As Friends Life chief executive Andy Briggs says, there is little pension providers can do to differentiate themselves – the real differentiator is the quality of the execution.
Some will offer different investment solutions. Others will differ on charging structures and degrees of service. But the ability to maintain those charges and generate the profit needed to make a provider want to stay the course ultimately comes down to the efficiency with which the organisation can perform the basic administrative tasks of deducting contributions and allocating them to the right account. And that requires scale.

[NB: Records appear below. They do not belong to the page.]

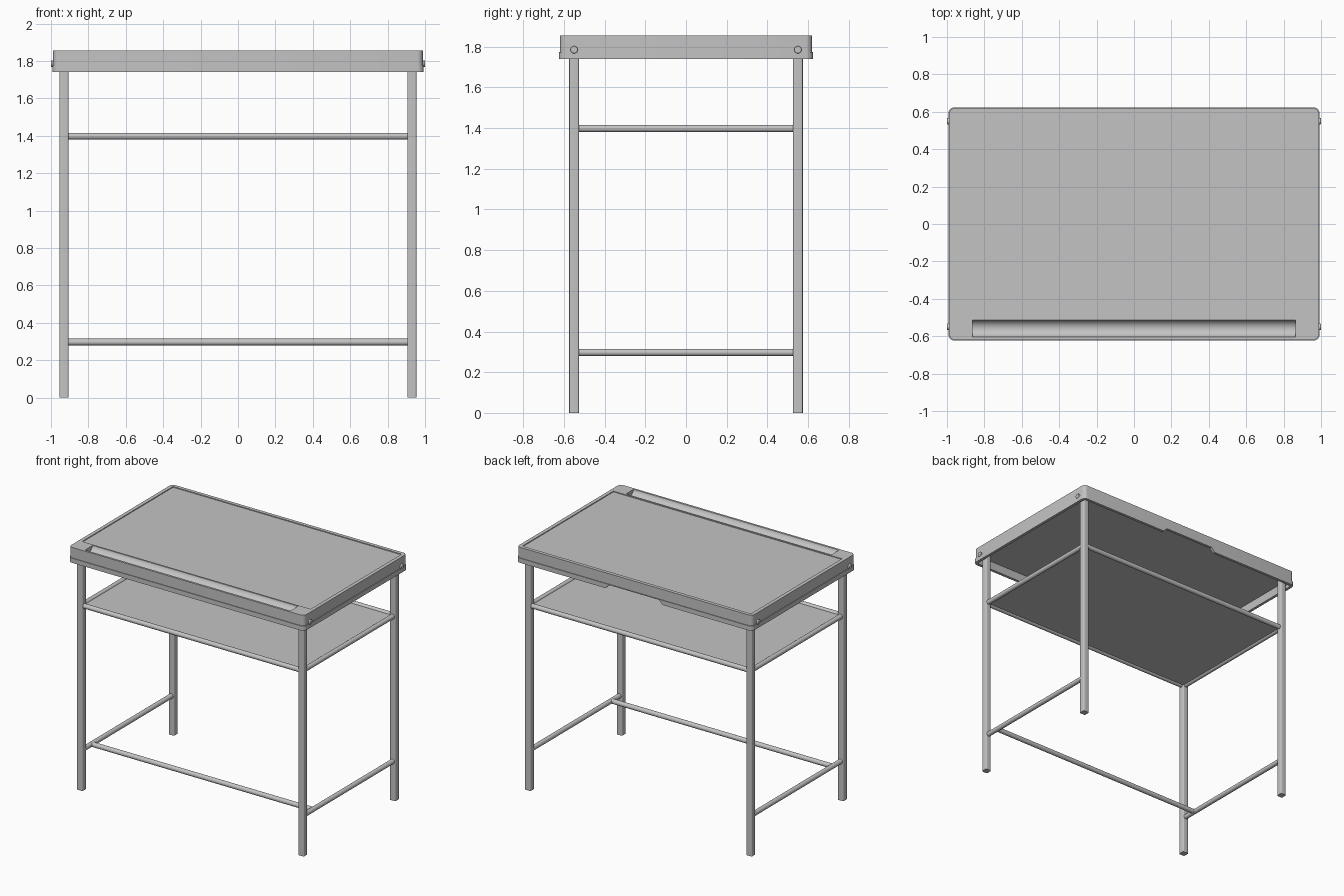
import bpy, bmesh, math
from mathutils import Matrix, Vector

cube = bpy.data.objects.get("Cube")
if cube:
    bpy.data.objects.remove(cube, do_unlink=True)

grey = bpy.data.materials.new("plain grey")
grey.use_nodes = True
COLOUR = (0.55, 0.55, 0.55, 1)
grey.diffuse_color = COLOUR
grey.node_tree.nodes["Principled BSDF"].inputs["Base Color"].default_value = COLOUR


def finish(name, bm):
    bmesh.ops.recalc_face_normals(bm, faces=bm.faces)
    mesh = bpy.data.meshes.new(name)
    bm.to_mesh(mesh)
    bm.free()
    mesh.materials.append(grey)
    obj = bpy.data.objects.new(name, mesh)
    bpy.context.collection.objects.link(obj)
    return obj


def slab(name, lo, hi, radius=0.0, segments=5):
    """Box between two corners, with rounded upright edges."""
    lo, hi = Vector(lo), Vector(hi)
    bm = bmesh.new()
    bmesh.ops.create_cube(bm, size=1)
    bmesh.ops.scale(bm, vec=hi - lo, verts=bm.verts)
    bmesh.ops.translate(bm, vec=(lo + hi) / 2, verts=bm.verts)
    if radius:
        upright = [e for e in bm.edges
                   if abs(e.verts[0].co.z - e.verts[1].co.z) > 1e-5]
        bmesh.ops.bevel(bm, geom=upright, offset=radius, segments=segments,
                        profile=0.5, affect='EDGES')
    return finish(name, bm)


def centred(name, x, y, z0, z1, radius):
    return slab(name, (-x, -y, z0), (x, y, z1), radius)


def rod(name, a, b, radius, sides=24):
    a, b = Vector(a), Vector(b)
    turn = (b - a).to_track_quat('Z', 'Y').to_matrix().to_4x4()
    bm = bmesh.new()
    bmesh.ops.create_cone(bm, cap_ends=True, segments=sides, radius1=radius,
                          radius2=radius, depth=(b - a).length,
                          matrix=Matrix.Translation((a + b) / 2) @ turn)
    return finish(name, bm)


def cut(obj, cutter):
    cutter.hide_render = True
    mod = obj.modifiers.new("cut", 'BOOLEAN')
    mod.operation = 'DIFFERENCE'
    mod.solver = 'EXACT'
    mod.object = cutter
    bpy.context.view_layer.objects.active = obj
    bpy.ops.object.modifier_apply(modifier=mod.name)
    bpy.data.objects.remove(cutter, do_unlink=True)


TOP, SEAM, BASE = 1.855, 1.775, 1.74
LX, LY = 0.93, 0.55
parts = []

# Table top: hollow below, shallow panel recess and pen trough above
top = centred("table_top", 0.988, 0.619, SEAM, TOP, 0.03)
cut(top, centred("hollow_cutter", 0.972, 0.603, SEAM - 0.1, 1.805, 0.02))
cut(top, slab("recess_cutter", (-0.96, -0.5, TOP - 0.006), (0.96, 0.592, TOP + 0.1)))
cut(top, rod("trough_cutter", (-0.863, -0.558, TOP + 0.011),
             (0.863, -0.558, TOP + 0.011), 0.0464, 64))
parts.append(top)

# Lower skirt frame, with a notch at the back
skirt = centred("skirt_frame", 0.993, 0.624, BASE, SEAM, 0.034)
cut(skirt, centred("skirt_cutter", 0.972, 0.603, BASE - 0.1, SEAM + 0.1, 0.02))
bm = bmesh.new()
profile = [(-0.25, BASE - 0.01), (0.25, BASE - 0.01), (0.21, SEAM - 0.004), (-0.21, SEAM - 0.004)]
face = bm.faces.new([bm.verts.new((x, 0.55, z)) for x, z in profile])
ext = bmesh.ops.extrude_face_region(bm, geom=[face])
bmesh.ops.translate(bm, vec=(0, 0.15, 0),
                    verts=[v for v in ext["geom"] if isinstance(v, bmesh.types.BMVert)])
cut(skirt, finish("notch_cutter", bm))
parts.append(skirt)

# Legs and rivets at each corner
half = 0.024
for sx, side in ((1, "left"), (-1, "right")):
    for sy, end in ((-1, "front"), (1, "back")):
        x, y = sx * LX, sy * LY
        parts.append(slab(f"{end}_{side}_leg", (x - half, y - half, 0),
                          (x + half, y + half, 1.805), 0.008, 4))
        rivet = rod(f"{end}_{side}_rivet", (sx * 0.96, y, 1.785), (sx, y, 1.785), 0.018)
        bevel = rivet.modifiers.new("round", 'BEVEL')
        bevel.width, bevel.segments = 0.005, 3
        bevel.limit_method = 'ANGLE'
        parts.append(rivet)

# Rails: shelf frame all round, low side rails and one low crossbar
R, SHELF, LOW = 0.018, 1.398, 0.297
for sx, side in ((1, "left"), (-1, "right")):
    for z, level in ((SHELF, "shelf"), (LOW, "low")):
        parts.append(rod(f"{level}_{side}_rail", (sx * LX, -LY, z), (sx * LX, LY, z), R))
for sy, end in ((-1, "front"), (1, "back")):
    parts.append(rod(f"shelf_{end}_rail", (-LX, sy * LY, SHELF), (LX, sy * LY, SHELF), R))
parts.append(rod("low_crossbar", (-LX + 0.01, -0.43, LOW), (LX - 0.01, -0.43, LOW), R))

# Shelf plate
parts.append(slab("shelf_plate", (-LX, -LY, SHELF - 0.005), (LX, LY, SHELF + 0.005)))

bpy.ops.object.select_all(action='DESELECT')
for p in parts:
    p.select_set(True)
bpy.context.view_layer.objects.active = parts[0]
bpy.ops.object.shade_smooth_by_angle(angle=math.radians(35))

B&CE, the UK’s biggest stake-holder scheme, already has scale and a track record of delivering to the construction industry over many years. Now: Pensions’ parent ATP has more of a track record than anybody, having run the Danish state scheme for decades. It has group assets of £65bn and has delivered solid, consistent returns of 7.4 per cent a year for the past decade to its 4.7 million members.
However, its experience and scale does not extend to the UK operation it is partnering with Xafinity. Now: Pensions will have to be profitable as a standalone business if its Danish parent is to maintain interest over the long term.
Everyone knows Nest needs a couple of million members to be able to pay back its massive loan and maintain charging levels. Now: Pensions argues its business is scalable and does not need to be a big size.
Any new entrant faces a dilemma when it comes to marketing. The more you spend on marketing, the more you must recoup through charges. Now: Pensions plans to flip this argument around and some employers will buy that.
So will some fee-only advisers. Several I speak to welcome Now: Pensions’ transparent charging approach. They say that for any employer that does not want to have two schemes to be able to include higher-earners, Now: Pensions does the job.
Other advisers will not appreciate the contention on the ’Why choose us?’ page of Now: Pensions’ website that says UK retirees get around 50 per cent less income in retirement from their savings than those in Denmark, followed by a link to David Pitt-Watson’s hotly contested report for the RSA that regularly quotes AMCs of 1.5 per cent for UK pensions.
The opportunity of auto-enrolment is immense and many providers, new entrants or otherwise, will be able to get at least some business by going direct to employers. But advisers will want to take a closer look at the business plan before they are fully convinced.
John Greenwood is editor of Corporate Adviser